About this task: Return every entry exactly as written, with the pictures removed.

Extracted information:
#####
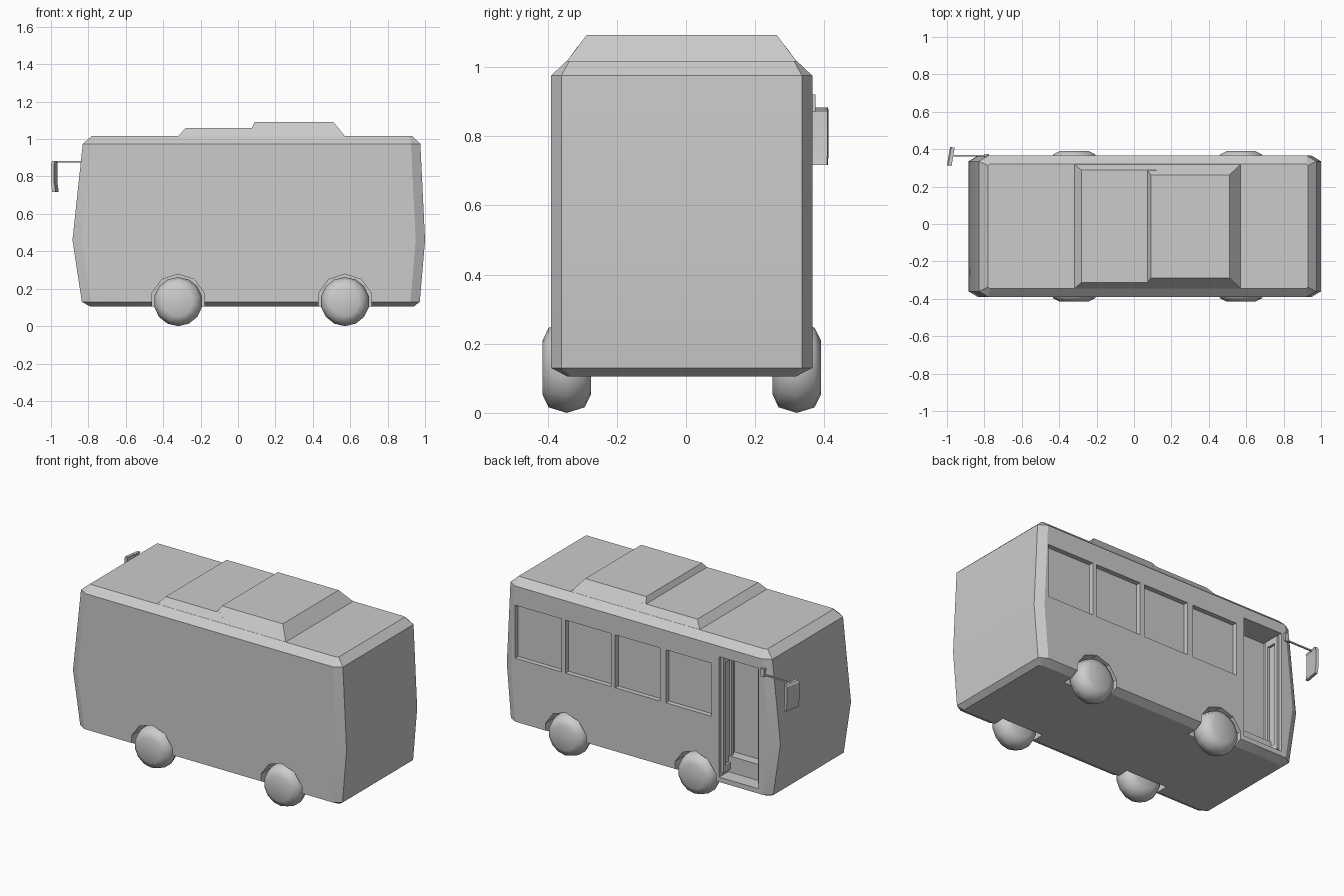
import bpy, bmesh, math
from mathutils import Matrix, Vector

if "Cube" in bpy.data.objects:
    bpy.data.objects.remove(bpy.data.objects["Cube"])

YC = -0.0125                      # middle of the body across its width
SIDE = 0.3775                     # half width of the body
FACE = YC + SIDE                  # plane of the door/window side


def finish(bm, name, angle=20):
    bmesh.ops.recalc_face_normals(bm, faces=bm.faces[:])
    me = bpy.data.meshes.new(name)
    bm.to_mesh(me)
    bm.free()
    ob = bpy.data.objects.new(name, me)
    bpy.context.collection.objects.link(ob)
    smooth(ob, angle)
    return ob


def smooth(ob, angle):
    bpy.ops.object.select_all(action='DESELECT')
    ob.select_set(True)
    bpy.context.view_layer.objects.active = ob
    bpy.ops.object.shade_smooth_by_angle(angle=math.radians(angle))


def loft(bm, rings, closed=False):
    vs = [[bm.verts.new(p) for p in r] for r in rings]
    n = len(vs[0])
    pairs = list(zip(vs, vs[1:])) + ([(vs[-1], vs[0])] if closed else [])
    for a, b in pairs:
        for i in range(n):
            j = (i + 1) % n
            bm.faces.new((a[i], a[j], b[j], b[i]))
    if not closed:
        bm.faces.new(vs[0][::-1])
        bm.faces.new(vs[-1])


def box(bm, x0, x1, y0, y1, z0, z1):
    loft(bm, [[(x0, y0, z), (x1, y0, z), (x1, y1, z), (x0, y1, z)] for z in (z0, z1)])


def octagon(x0, x1, h, z, cx, cy):
    half = [(x0, h - cy), (x0 + cx, h), (x1 - cx, h), (x1, h - cy)]
    pts = half + [(x, -y) for x, y in reversed(half)]
    return [(x, YC + y, z) for x, y in pts]


# Body shell: stacked outlines with cut corners
bm = bmesh.new()
loft(bm, [octagon(-0.79, 0.94, 0.33, 0.105, 0.02, 0.01),
          octagon(-0.835, 0.972, SIDE, 0.13, 0.05, 0.03),
          octagon(-0.885, 1.0, SIDE, 0.46, 0.05, 0.03),
          octagon(-0.83, 0.975, SIDE, 0.975, 0.05, 0.03),
          octagon(-0.78, 0.93, 0.333, 1.017, 0.01, 0.008)])
body = finish(bm, "bus_body")

# Cutters: windows, door well and wheel arches
DOOR = (-0.754, -0.484)
AXLES = (-0.32, 0.572)
bm = bmesh.new()
for x0, x1 in ((0.603, 0.922), (0.262, 0.575), (-0.078, 0.232), (-0.43, -0.117)):
    box(bm, x0, x1, FACE - 0.03, FACE + 0.1, 0.525, 0.855)
box(bm, *DOOR, FACE - 0.15, FACE + 0.1, 0.16, 0.91)
for x in AXLES:
    for s in (-1, 1):
        ring = [(x + 0.148 * math.sin(a * math.tau / 10), 0.13 + 0.148 * math.cos(a * math.tau / 10))
                for a in range(10)]
        loft(bm, [[(px, YC + s * w, pz) for px, pz in ring] for w in (0.26, 0.5)])
cutter = finish(bm, "opening_cutter")
cutter.hide_render = True
mod = body.modifiers.new("openings", 'BOOLEAN')
mod.operation = 'DIFFERENCE'
mod.solver = 'EXACT'
mod.object = cutter
bpy.context.view_layer.objects.active = body
bpy.ops.object.modifier_apply(modifier=mod.name)
bpy.data.objects.remove(cutter)
smooth(body, 20)

# Raised roof sections
for name, lo, hi, top, half in (("roof_step", (-0.32, 0.12), (-0.28, 0.12), 1.06, 0.30),
                                ("roof_unit", (0.05, 0.572), (0.09, 0.51), 1.092, 0.275)):
    bm = bmesh.new()
    loft(bm, [[(x0, YC - h, z), (x1, YC - h, z), (x1, YC + h, z), (x0, YC + h, z)]
              for (x0, x1), h, z in ((lo, 0.333, 1.015), (hi, half, top))])
    finish(bm, name)

# Door well: entry step and folded door leaves against both jambs
bm = bmesh.new()
box(bm, *DOOR, FACE - 0.15, FACE - 0.09, 0.155, 0.26)
finish(bm, "entry_step")
for name, x0 in (("door_leaf_front", DOOR[0]), ("door_leaf_rear", DOOR[1] - 0.015)):
    bm = bmesh.new()
    y0, y1 = FACE - 0.12, FACE - 0.02
    box(bm, x0, x0 + 0.015, y0, y0 + 0.02, 0.18, 0.9)
    box(bm, x0, x0 + 0.015, y1 - 0.02, y1, 0.18, 0.9)
    box(bm, x0, x0 + 0.015, y0 + 0.02, y1 - 0.02, 0.18, 0.22)
    box(bm, x0, x0 + 0.015, y0 + 0.02, y1 - 0.02, 0.86, 0.9)
    finish(bm, name)

# Wheels: rounded lathe profile, (offset across, radius)
PROFILE = ((-0.07, 0.078), (-0.052, 0.115), (0, 0.131), (0.052, 0.115), (0.07, 0.078))
for x in AXLES:
    for s, side in ((-1, "right"), (1, "left")):
        bm = bmesh.new()
        loft(bm, [[(x + r * math.sin(a * math.tau / 14), YC + s * 0.3325 + o,
                    0.131 + r * math.cos(a * math.tau / 14)) for a in range(14)]
                  for o, r in PROFILE])
        finish(bm, f"wheel_{'front' if x < 0 else 'rear'}_{side}", 70)

# Side mirror: bracket plate, thin arm and tilted head
bm = bmesh.new()
box(bm, -0.80, -0.775, FACE - 0.01, FACE + 0.01, 0.87, 0.92)
box(bm, -0.98, -0.775, FACE - 0.004, FACE + 0.004, 0.876, 0.884)
finish(bm, "mirror_arm")
bm = bmesh.new()
loft(bm, [[(x - 0.009, -0.05, z), (x + 0.009, -0.05, z), (x + 0.009, 0.05, z), (x - 0.009, 0.05, z)]
          for x, z in ((0.006, -0.083), (-0.001, -0.03), (-0.001, 0.07), (0.006, 0.083))])
bmesh.ops.transform(bm, verts=bm.verts[:], matrix=Matrix.Translation(Vector((-0.982, 0.361, 0.80)))
                    @ Matrix.Rotation(-0.17, 4, 'Z'))
finish(bm, "mirror_head")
#####
Output for this task:
import bpy, bmesh, math
from mathutils import Matrix, Vector

if "Cube" in bpy.data.objects:
    bpy.data.objects.remove(bpy.data.objects["Cube"])

YC = -0.0125                      # middle of the body across its width
SIDE = 0.3775                     # half width of the body
FACE = YC + SIDE                  # plane of the door/window side


def finish(bm, name, angle=20):
    bmesh.ops.recalc_face_normals(bm, faces=bm.faces[:])
    me = bpy.data.meshes.new(name)
    bm.to_mesh(me)
    bm.free()
    ob = bpy.data.objects.new(name, me)
    bpy.context.collection.objects.link(ob)
    smooth(ob, angle)
    return ob


def smooth(ob, angle):
    bpy.ops.object.select_all(action='DESELECT')
    ob.select_set(True)
    bpy.context.view_layer.objects.active = ob
    bpy.ops.object.shade_smooth_by_angle(angle=math.radians(angle))


def loft(bm, rings, closed=False):
    vs = [[bm.verts.new(p) for p in r] for r in rings]
    n = len(vs[0])
    pairs = list(zip(vs, vs[1:])) + ([(vs[-1], vs[0])] if closed else [])
    for a, b in pairs:
        for i in range(n):
            j = (i + 1) % n
            bm.faces.new((a[i], a[j], b[j], b[i]))
    if not closed:
        bm.faces.new(vs[0][::-1])
        bm.faces.new(vs[-1])


def box(bm, x0, x1, y0, y1, z0, z1):
    loft(bm, [[(x0, y0, z), (x1, y0, z), (x1, y1, z), (x0, y1, z)] for z in (z0, z1)])


def octagon(x0, x1, h, z, cx, cy):
    half = [(x0, h - cy), (x0 + cx, h), (x1 - cx, h), (x1, h - cy)]
    pts = half + [(x, -y) for x, y in reversed(half)]
    return [(x, YC + y, z) for x, y in pts]


# Body shell: stacked outlines with cut corners
bm = bmesh.new()
loft(bm, [octagon(-0.79, 0.94, 0.33, 0.105, 0.02, 0.01),
          octagon(-0.835, 0.972, SIDE, 0.13, 0.05, 0.03),
          octagon(-0.885, 1.0, SIDE, 0.46, 0.05, 0.03),
          octagon(-0.83, 0.975, SIDE, 0.975, 0.05, 0.03),
          octagon(-0.78, 0.93, 0.333, 1.017, 0.01, 0.008)])
body = finish(bm, "bus_body")

# Cutters: windows, door well and wheel arches
DOOR = (-0.754, -0.484)
AXLES = (-0.32, 0.572)
bm = bmesh.new()
for x0, x1 in ((0.603, 0.922), (0.262, 0.575), (-0.078, 0.232), (-0.43, -0.117)):
    box(bm, x0, x1, FACE - 0.03, FACE + 0.1, 0.525, 0.855)
box(bm, *DOOR, FACE - 0.15, FACE + 0.1, 0.16, 0.91)
for x in AXLES:
    for s in (-1, 1):
        ring = [(x + 0.148 * math.sin(a * math.tau / 10), 0.13 + 0.148 * math.cos(a * math.tau / 10))
                for a in range(10)]
        loft(bm, [[(px, YC + s * w, pz) for px, pz in ring] for w in (0.26, 0.5)])
cutter = finish(bm, "opening_cutter")
cutter.hide_render = True
mod = body.modifiers.new("openings", 'BOOLEAN')
mod.operation = 'DIFFERENCE'
mod.solver = 'EXACT'
mod.object = cutter
bpy.context.view_layer.objects.active = body
bpy.ops.object.modifier_apply(modifier=mod.name)
bpy.data.objects.remove(cutter)
smooth(body, 20)

# Raised roof sections
for name, lo, hi, top, half in (("roof_step", (-0.32, 0.12), (-0.28, 0.12), 1.06, 0.30),
                                ("roof_unit", (0.05, 0.572), (0.09, 0.51), 1.092, 0.275)):
    bm = bmesh.new()
    loft(bm, [[(x0, YC - h, z), (x1, YC - h, z), (x1, YC + h, z), (x0, YC + h, z)]
              for (x0, x1), h, z in ((lo, 0.333, 1.015), (hi, half, top))])
    finish(bm, name)

# Door well: entry step and folded door leaves against both jambs
bm = bmesh.new()
box(bm, *DOOR, FACE - 0.15, FACE - 0.09, 0.155, 0.26)
finish(bm, "entry_step")
for name, x0 in (("door_leaf_front", DOOR[0]), ("door_leaf_rear", DOOR[1] - 0.015)):
    bm = bmesh.new()
    y0, y1 = FACE - 0.12, FACE - 0.02
    box(bm, x0, x0 + 0.015, y0, y0 + 0.02, 0.18, 0.9)
    box(bm, x0, x0 + 0.015, y1 - 0.02, y1, 0.18, 0.9)
    box(bm, x0, x0 + 0.015, y0 + 0.02, y1 - 0.02, 0.18, 0.22)
    box(bm, x0, x0 + 0.015, y0 + 0.02, y1 - 0.02, 0.86, 0.9)
    finish(bm, name)

# Wheels: rounded lathe profile, (offset across, radius)
PROFILE = ((-0.07, 0.078), (-0.052, 0.115), (0, 0.131), (0.052, 0.115), (0.07, 0.078))
for x in AXLES:
    for s, side in ((-1, "right"), (1, "left")):
        bm = bmesh.new()
        loft(bm, [[(x + r * math.sin(a * math.tau / 14), YC + s * 0.3325 + o,
                    0.131 + r * math.cos(a * math.tau / 14)) for a in range(14)]
                  for o, r in PROFILE])
        finish(bm, f"wheel_{'front' if x < 0 else 'rear'}_{side}", 70)

# Side mirror: bracket plate, thin arm and tilted head
bm = bmesh.new()
box(bm, -0.80, -0.775, FACE - 0.01, FACE + 0.01, 0.87, 0.92)
box(bm, -0.98, -0.775, FACE - 0.004, FACE + 0.004, 0.876, 0.884)
finish(bm, "mirror_arm")
bm = bmesh.new()
loft(bm, [[(x - 0.009, -0.05, z), (x + 0.009, -0.05, z), (x + 0.009, 0.05, z), (x - 0.009, 0.05, z)]
          for x, z in ((0.006, -0.083), (-0.001, -0.03), (-0.001, 0.07), (0.006, 0.083))])
bmesh.ops.transform(bm, verts=bm.verts[:], matrix=Matrix.Translation(Vector((-0.982, 0.361, 0.80)))
                    @ Matrix.Rotation(-0.17, 4, 'Z'))
finish(bm, "mirror_head")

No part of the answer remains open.